Due to their limited frequency, rare cells can be challenging to isolate. For example, CTC abundance is as low as one in one billion blood cells, and fetal cells can be even more rare. Traditionally, rare cells have been isolated via enrichment methods such as filtering and magnetic bead selection. However, these methods are unable to isolate pure populations of rare cells. To effectively isolate rare cells, high efficiency and sensitivity are essential.
Namocell’s two patented sorting modes: enrichment sorting and single cell sorting can be combined for efficient isolation of extremely rare cells from a mixed population. High-density samples containing the rare target cells are first suspended and loaded into Namocell’s microfluidic cell cartridge. Using the enrichment sorting mode, rare cells of interest are dispensed into a single well or a single tube, producing a pool of cells enriched for the target cell population. Subsequently, the post-enrichment pool is loaded into a new cell cartridge and the target cells are dispensed using the single cell sorting mode as singlets into a 96-well or 384-well plate.

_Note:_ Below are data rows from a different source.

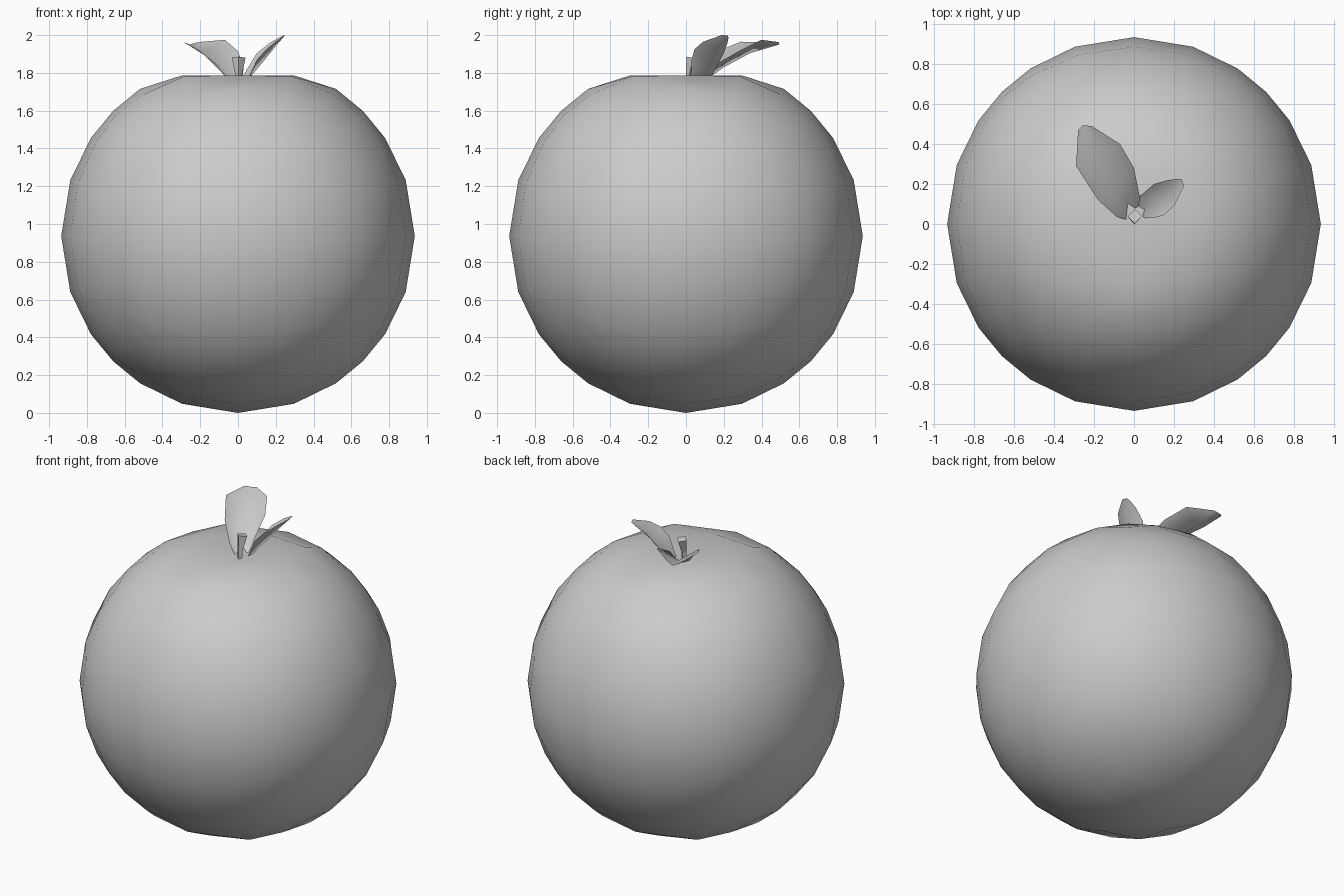
import bpy, bmesh
from mathutils import Vector

if "Cube" in bpy.data.objects:
    bpy.data.objects.remove(bpy.data.objects["Cube"])

R = 0.936


def finish(bm, name, smooth=True):
    mesh = bpy.data.meshes.new(name)
    bm.to_mesh(mesh)
    bm.free()
    for p in mesh.polygons:
        p.use_smooth = smooth
    obj = bpy.data.objects.new(name, mesh)
    bpy.context.collection.objects.link(obj)
    return obj


# Fruit body: subdivided cube pushed out to a sphere
bm = bmesh.new()
bmesh.ops.create_cube(bm, size=2)
bmesh.ops.subdivide_edges(bm, edges=bm.edges[:], cuts=5, use_grid_fill=True)
for v in bm.verts:
    v.co = v.co.normalized() * R

# Dimple at the crown: sink the pole and its four neighbours
pole = max(bm.verts, key=lambda v: v.co.z)
ring = [e.other_vert(pole) for e in pole.link_edges]
pole.co.z = 0.80
for v in ring:
    v.co.z -= 0.037
for face in list(pole.link_faces):
    pair = [v for v in face.verts if v in ring]
    bmesh.ops.connect_verts(bm, verts=pair)
bmesh.ops.translate(bm, verts=bm.verts[:], vec=(0, 0, R))
finish(bm, "fruit_body")

# Stem: four-sided, widening and leaning backwards
bm = bmesh.new()
loops = []
for center, r, tilt in (((0.003, 0.012, 1.70), 0.015, 0),
                        ((0.003, 0.018, 1.79), 0.018, 0),
                        ((0.004, 0.038, 1.88), 0.036, -0.006)):
    c = Vector(center)
    loops.append([bm.verts.new(c + Vector((x * r, y * r, y * tilt)))
                  for x, y in ((1, 0), (0, 1), (-1, 0), (0, -1))])
for a, b in zip(loops, loops[1:]):
    for i in range(4):
        j = (i + 1) % 4
        bm.faces.new((a[i], a[j], b[j], b[i]))
bm.faces.new(loops[-1])
bm.faces.new(loops[0][::-1])
finish(bm, "stem", smooth=False)


# Leaves: rows of left edge, midrib and right edge points
def leaf(name, rows):
    bm = bmesh.new()
    grid = [[bm.verts.new(p) for p in row] for row in rows]
    for a, b in zip(grid, grid[1:]):
        for i in range(2):
            bm.faces.new((a[i], a[i + 1], b[i + 1], b[i]))
    bmesh.ops.recalc_face_normals(bm, faces=bm.faces[:])
    if sum(f.normal.z for f in bm.faces) < 0:
        bmesh.ops.reverse_faces(bm, faces=bm.faces[:])
    finish(bm, name)


leaf("large_leaf", [
    [(-0.03, 0.02, 1.735), (0.0, 0.06, 1.72), (0.02, 0.08, 1.74)],
    [(-0.085, 0.035, 1.80), (-0.035, 0.11, 1.765), (0.03, 0.13, 1.83)],
    [(-0.18, 0.12, 1.895), (-0.09, 0.20, 1.83), (0.0, 0.28, 1.915)],
    [(-0.29, 0.29, 1.965), (-0.18, 0.34, 1.905), (-0.07, 0.40, 1.975)],
    [(-0.28, 0.47, 1.96), (-0.255, 0.495, 1.95), (-0.21, 0.49, 1.963)],
])
leaf("small_leaf", [
    [(0.02, 0.07, 1.74), (0.035, 0.05, 1.73), (0.05, 0.03, 1.75)],
    [(0.03, 0.14, 1.79), (0.075, 0.10, 1.79), (0.10, 0.03, 1.87)],
    [(0.10, 0.20, 1.905), (0.13, 0.14, 1.855), (0.15, 0.045, 1.925)],
    [(0.17, 0.22, 1.96), (0.19, 0.16, 1.93), (0.20, 0.09, 1.965)],
    [(0.215, 0.225, 1.985), (0.24, 0.222, 1.998), (0.25, 0.19, 2.0)],
])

The isolated rare cells can then be used in multiple downstream applications, such as genomic analysis or cell culture.
Gentle sorting (< 2 psi) preserves cell viability and integrity
- Process up to 3 million cells/min
- Work with sample density of up to 150 million cells/mL
High recovery of rare cells, no sample loss
- Sterile sorting, no contamination
- Easy setup in under 3 min
- Simple operation, zero maintenance
Namocell Single Cell Dispensers are highly efficient and consistent at dispensing single cells. With dispensing efficiency (percentage of dispensed wells with single cells) of 80-90% for CHO cells compared to ~30% using manual pipetting.
The HanaTM Single Cell Dispenser was used to isolate EpCAM+ cancer cells spiked into a background of white blood cells at a frequency of 1 in 10,000. Following single cell isolation, analysis of CNV (copy number variation) across the genome confirmed cancer-characteristic CNV profile from the isolated EpCAM+ cells (top panel), as compared with the background cells (bottom panel). As an internal control, the spiked-in cancer cells were female (XX) whereas the background cells were male (XY), as evidenced by the copy number of X and Y chromosomes in the respective CNV data.